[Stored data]
--
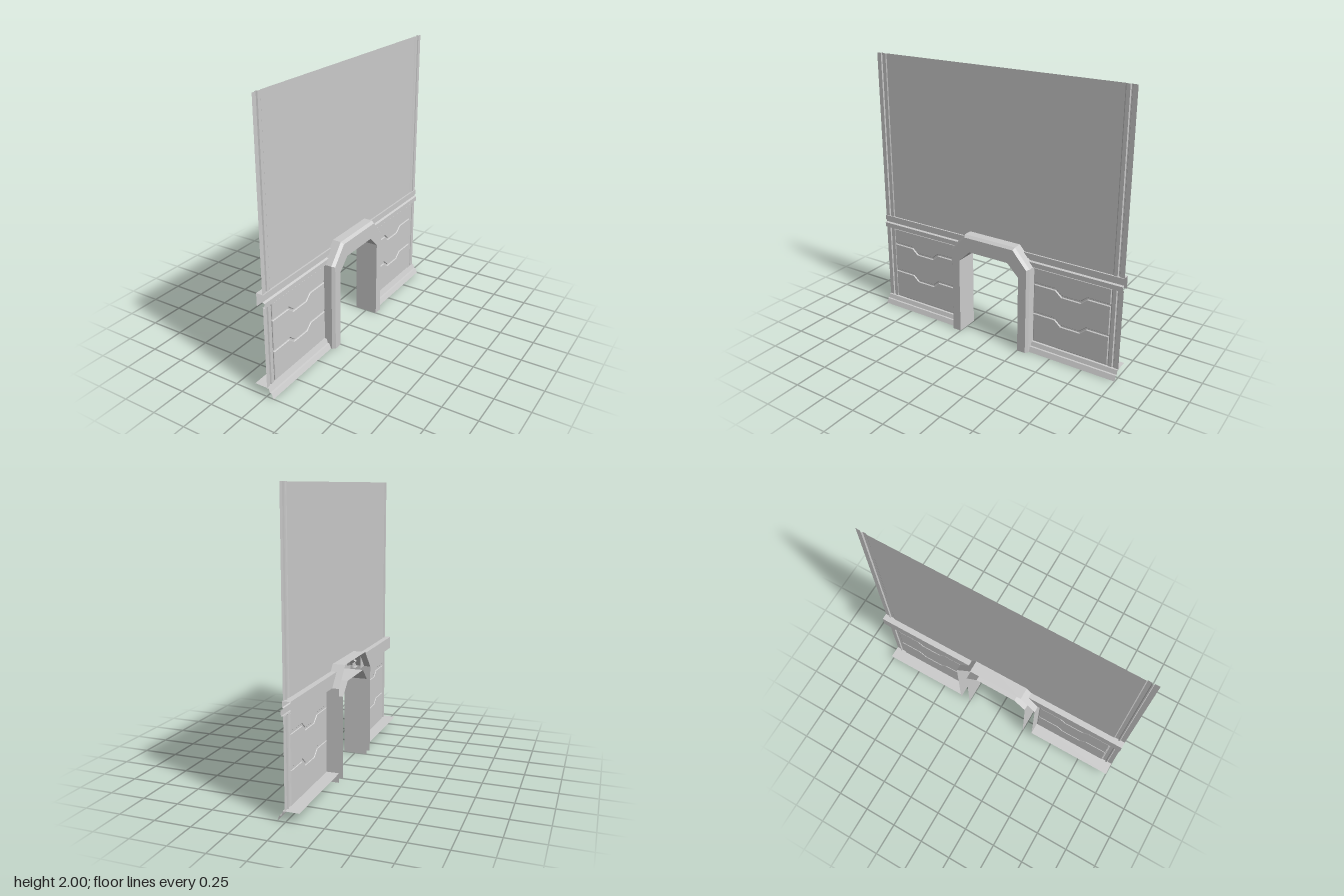
import * as THREE from 'three';

const material = new THREE.MeshStandardMaterial({
  color: 0xcccccc, flatShading: true, side: THREE.DoubleSide,
});

// Open faceted sheet through rows of points
function sheet(name, rows) {
  const pos = [];
  for (let i = 0; i < rows.length - 1; i++) {
    for (let j = 0; j < rows[i].length - 1; j++) {
      const a = rows[i][j], b = rows[i + 1][j], c = rows[i + 1][j + 1], d = rows[i][j + 1];
      pos.push(...a, ...b, ...c, ...a, ...c, ...d);
    }
  }
  const geo = new THREE.BufferGeometry();
  geo.setAttribute('position', new THREE.Float32BufferAttribute(pos, 3));
  geo.computeVertexNormals();
  const mesh = new THREE.Mesh(geo, material);
  mesh.name = name;
  return mesh;
}

// (x, y) profile run along z
const moulding = (name, profile, z0, z1) =>
  sheet(name, profile.map(([x, y]) => [[x, y, z0], [x, y, z1]]));

// (x, z) profile run upwards
const upright = (name, profile, y0, y1) =>
  sheet(name, profile.map(([x, z]) => [[x, y0, z], [x, y1, z]]));

// Lower edge of a panel: flat, with a stepped dip in the middle
const HALF = 0.291;
const notch = (y) => [
  [-HALF, y], [-0.122, y], [-0.073, y - 0.042],
  [0.073, y - 0.042], [0.122, y], [HALF, y],
];
const flat = (y) => [[-HALF, y], [HALF, y]];

function panel(name, bottom, top, z) {
  const outline = [...bottom, ...top.slice().reverse()];
  const shape = new THREE.Shape(outline.map(([u, v]) => new THREE.Vector2(u, v)));
  const geo = new THREE.ExtrudeGeometry(shape, {
    depth: 0.006, bevelEnabled: true, bevelThickness: 0.004,
    bevelSize: 0.004, bevelOffset: -0.004, bevelSegments: 1,
  });
  geo.rotateY(Math.PI / 2);
  const mesh = new THREE.Mesh(geo, material);
  mesh.name = name;
  mesh.position.z = z;
  return mesh;
}

export function createModel() {
  const group = new THREE.Group();

  // Wall sheets with ribbed trim at both ends
  const trim = [
    [0.005, 1], [0.005, 0.967], [-0.004, 0.962], [-0.004, 0.955],
    [0.005, 0.95], [0.005, 0.925], [0, 0.918],
  ];
  const mirrorTrim = trim.map(([x, z]) => [x, -z]).reverse();
  group.add(upright('upperWall', [...trim, ...mirrorTrim], 0.75, 2));
  group.add(upright('lowerWallLeft', [...trim, [0, 0.33]], 0.06, 0.66));
  group.add(upright('lowerWallRight', [[0, -0.33], ...mirrorTrim], 0.06, 0.66));

  // Rail and skirting, open at their ends
  const rail = [
    [-0.042, 0.658], [-0.042, 0.75], [0.012, 0.75], [0.012, 0.712],
    [0.004, 0.708], [0.004, 0.698], [0.02, 0.692], [0.02, 0.658], [0, 0.658],
  ];
  const skirting = [
    [-0.09, 0.068], [0.018, 0.068], [0.028, 0.038], [0.04, 0.036], [0.055, 0],
  ];
  for (const [side, s] of [['Left', 1], ['Right', -1]]) {
    const span = (inner) => (s > 0 ? [1, inner] : [-inner, -1]);
    group.add(moulding('rail' + side, rail, ...span(0.25)));
    group.add(moulding('skirting' + side, skirting, ...span(0.33)));

    // Three interlocking raised panels
    const z = s * 0.626;
    group.add(panel('topPanel' + side, notch(0.539), flat(0.652), z));
    group.add(panel('middlePanel' + side, notch(0.309), notch(0.524), z));
    group.add(panel('bottomPanel' + side, flat(0.076), notch(0.294), z));
  }

  // Doorway frame: outer side, chamfer, front face and inner jamb
  const archRow = (x, half) => [
    ...half.map(([z, y]) => [x, y, z]),
    ...half.map(([z, y]) => [x, y, -z]).reverse(),
  ];
  const outer = [[0.33, 0], [0.33, 0.657], [0.21, 0.793]];
  const chamfer = [[0.314, 0], [0.314, 0.651], [0.203, 0.777]];
  const inner = [[0.25, 0], [0.25, 0.582], [0.16, 0.671]];
  group.add(sheet('doorFrame', [
    archRow(-0.09, outer), archRow(0.064, outer), archRow(0.085, chamfer),
    archRow(0.085, inner), archRow(-0.09, inner),
  ]));

  return group;
}
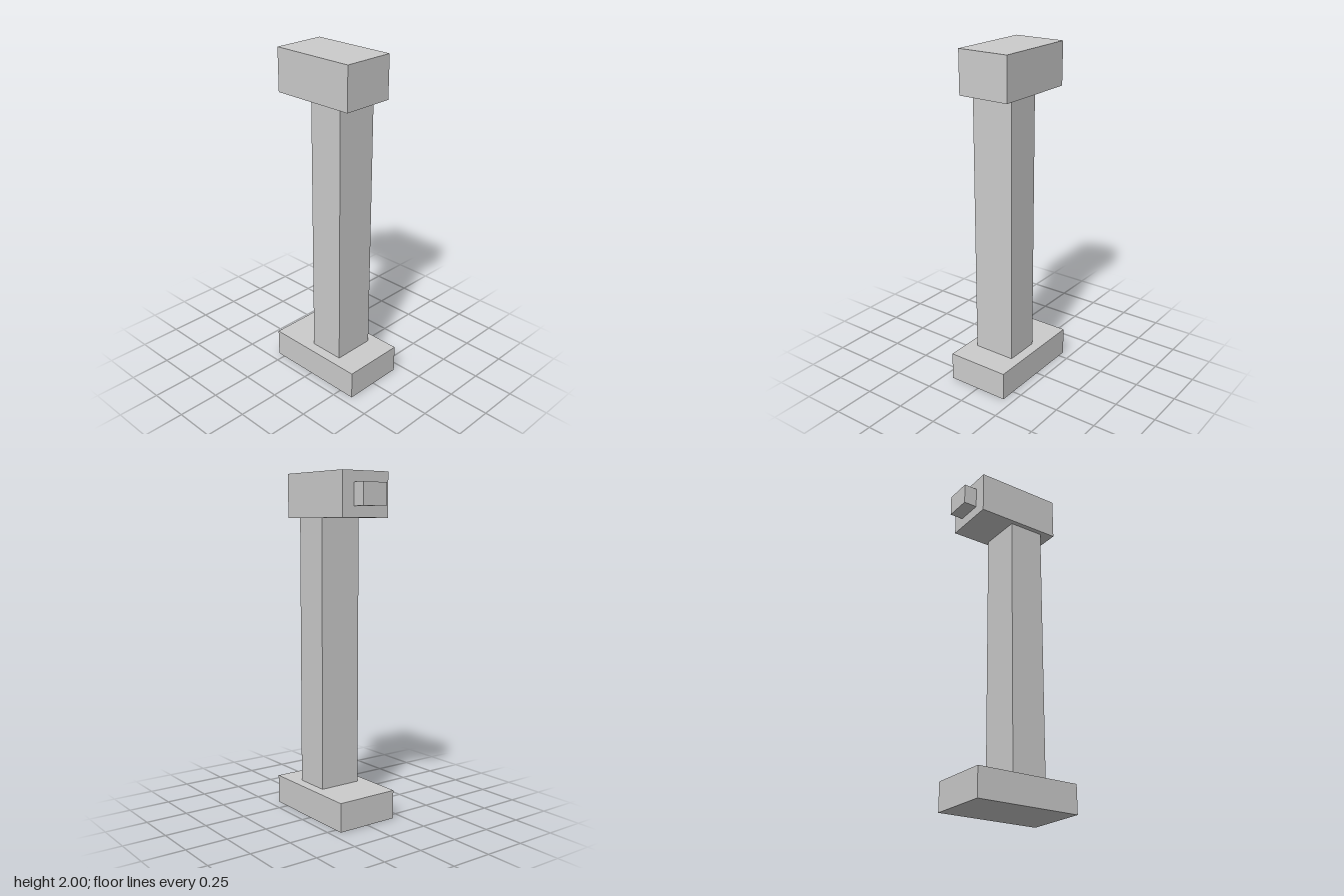
import * as THREE from 'three';

export function createModel() {
  const group = new THREE.Group();
  const material = new THREE.MeshStandardMaterial({ color: 0xcccccc });

  // Box centred on x, given its width and its y and z extents
  function addBox(name, width, [y0, y1], [z0, z1]) {
    const mesh = new THREE.Mesh(new THREE.BoxGeometry(width, y1 - y0, z1 - z0), material);
    mesh.name = name;
    mesh.position.set(0, (y0 + y1) / 2, (z0 + z1) / 2);
    group.add(mesh);
  }

  addBox('foot', 0.384, [0, 0.17], [-0.298, 0.345]);
  addBox('column', 0.26, [0.17, 1.747], [-0.037, 0.18]);
  addBox('head', 0.318, [1.747, 2], [-0.265, 0.26]);
  addBox('rearKnob', 0.16, [1.81, 1.937], [-0.347, -0.265]);

  return group;
}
--
WHAT IS NEEDED >>
A faithful copy of every record is required, with no pictures included.

EXERCISE RESPONSE >>
import * as THREE from 'three';

const material = new THREE.MeshStandardMaterial({
  color: 0xcccccc, flatShading: true, side: THREE.DoubleSide,
});

// Open faceted sheet through rows of points
function sheet(name, rows) {
  const pos = [];
  for (let i = 0; i < rows.length - 1; i++) {
    for (let j = 0; j < rows[i].length - 1; j++) {
      const a = rows[i][j], b = rows[i + 1][j], c = rows[i + 1][j + 1], d = rows[i][j + 1];
      pos.push(...a, ...b, ...c, ...a, ...c, ...d);
    }
  }
  const geo = new THREE.BufferGeometry();
  geo.setAttribute('position', new THREE.Float32BufferAttribute(pos, 3));
  geo.computeVertexNormals();
  const mesh = new THREE.Mesh(geo, material);
  mesh.name = name;
  return mesh;
}

// (x, y) profile run along z
const moulding = (name, profile, z0, z1) =>
  sheet(name, profile.map(([x, y]) => [[x, y, z0], [x, y, z1]]));

// (x, z) profile run upwards
const upright = (name, profile, y0, y1) =>
  sheet(name, profile.map(([x, z]) => [[x, y0, z], [x, y1, z]]));

// Lower edge of a panel: flat, with a stepped dip in the middle
const HALF = 0.291;
const notch = (y) => [
  [-HALF, y], [-0.122, y], [-0.073, y - 0.042],
  [0.073, y - 0.042], [0.122, y], [HALF, y],
];
const flat = (y) => [[-HALF, y], [HALF, y]];

function panel(name, bottom, top, z) {
  const outline = [...bottom, ...top.slice().reverse()];
  const shape = new THREE.Shape(outline.map(([u, v]) => new THREE.Vector2(u, v)));
  const geo = new THREE.ExtrudeGeometry(shape, {
    depth: 0.006, bevelEnabled: true, bevelThickness: 0.004,
    bevelSize: 0.004, bevelOffset: -0.004, bevelSegments: 1,
  });
  geo.rotateY(Math.PI / 2);
  const mesh = new THREE.Mesh(geo, material);
  mesh.name = name;
  mesh.position.z = z;
  return mesh;
}

export function createModel() {
  const group = new THREE.Group();

  // Wall sheets with ribbed trim at both ends
  const trim = [
    [0.005, 1], [0.005, 0.967], [-0.004, 0.962], [-0.004, 0.955],
    [0.005, 0.95], [0.005, 0.925], [0, 0.918],
  ];
  const mirrorTrim = trim.map(([x, z]) => [x, -z]).reverse();
  group.add(upright('upperWall', [...trim, ...mirrorTrim], 0.75, 2));
  group.add(upright('lowerWallLeft', [...trim, [0, 0.33]], 0.06, 0.66));
  group.add(upright('lowerWallRight', [[0, -0.33], ...mirrorTrim], 0.06, 0.66));

  // Rail and skirting, open at their ends
  const rail = [
    [-0.042, 0.658], [-0.042, 0.75], [0.012, 0.75], [0.012, 0.712],
    [0.004, 0.708], [0.004, 0.698], [0.02, 0.692], [0.02, 0.658], [0, 0.658],
  ];
  const skirting = [
    [-0.09, 0.068], [0.018, 0.068], [0.028, 0.038], [0.04, 0.036], [0.055, 0],
  ];
  for (const [side, s] of [['Left', 1], ['Right', -1]]) {
    const span = (inner) => (s > 0 ? [1, inner] : [-inner, -1]);
    group.add(moulding('rail' + side, rail, ...span(0.25)));
    group.add(moulding('skirting' + side, skirting, ...span(0.33)));

    // Three interlocking raised panels
    const z = s * 0.626;
    group.add(panel('topPanel' + side, notch(0.539), flat(0.652), z));
    group.add(panel('middlePanel' + side, notch(0.309), notch(0.524), z));
    group.add(panel('bottomPanel' + side, flat(0.076), notch(0.294), z));
  }

  // Doorway frame: outer side, chamfer, front face and inner jamb
  const archRow = (x, half) => [
    ...half.map(([z, y]) => [x, y, z]),
    ...half.map(([z, y]) => [x, y, -z]).reverse(),
  ];
  const outer = [[0.33, 0], [0.33, 0.657], [0.21, 0.793]];
  const chamfer = [[0.314, 0], [0.314, 0.651], [0.203, 0.777]];
  const inner = [[0.25, 0], [0.25, 0.582], [0.16, 0.671]];
  group.add(sheet('doorFrame', [
    archRow(-0.09, outer), archRow(0.064, outer), archRow(0.085, chamfer),
    archRow(0.085, inner), archRow(-0.09, inner),
  ]));

  return group;
}
import * as THREE from 'three';

export function createModel() {
  const group = new THREE.Group();
  const material = new THREE.MeshStandardMaterial({ color: 0xcccccc });

  // Box centred on x, given its width and its y and z extents
  function addBox(name, width, [y0, y1], [z0, z1]) {
    const mesh = new THREE.Mesh(new THREE.BoxGeometry(width, y1 - y0, z1 - z0), material);
    mesh.name = name;
    mesh.position.set(0, (y0 + y1) / 2, (z0 + z1) / 2);
    group.add(mesh);
  }

  addBox('foot', 0.384, [0, 0.17], [-0.298, 0.345]);
  addBox('column', 0.26, [0.17, 1.747], [-0.037, 0.18]);
  addBox('head', 0.318, [1.747, 2], [-0.265, 0.26]);
  addBox('rearKnob', 0.16, [1.81, 1.937], [-0.347, -0.265]);

  return group;
}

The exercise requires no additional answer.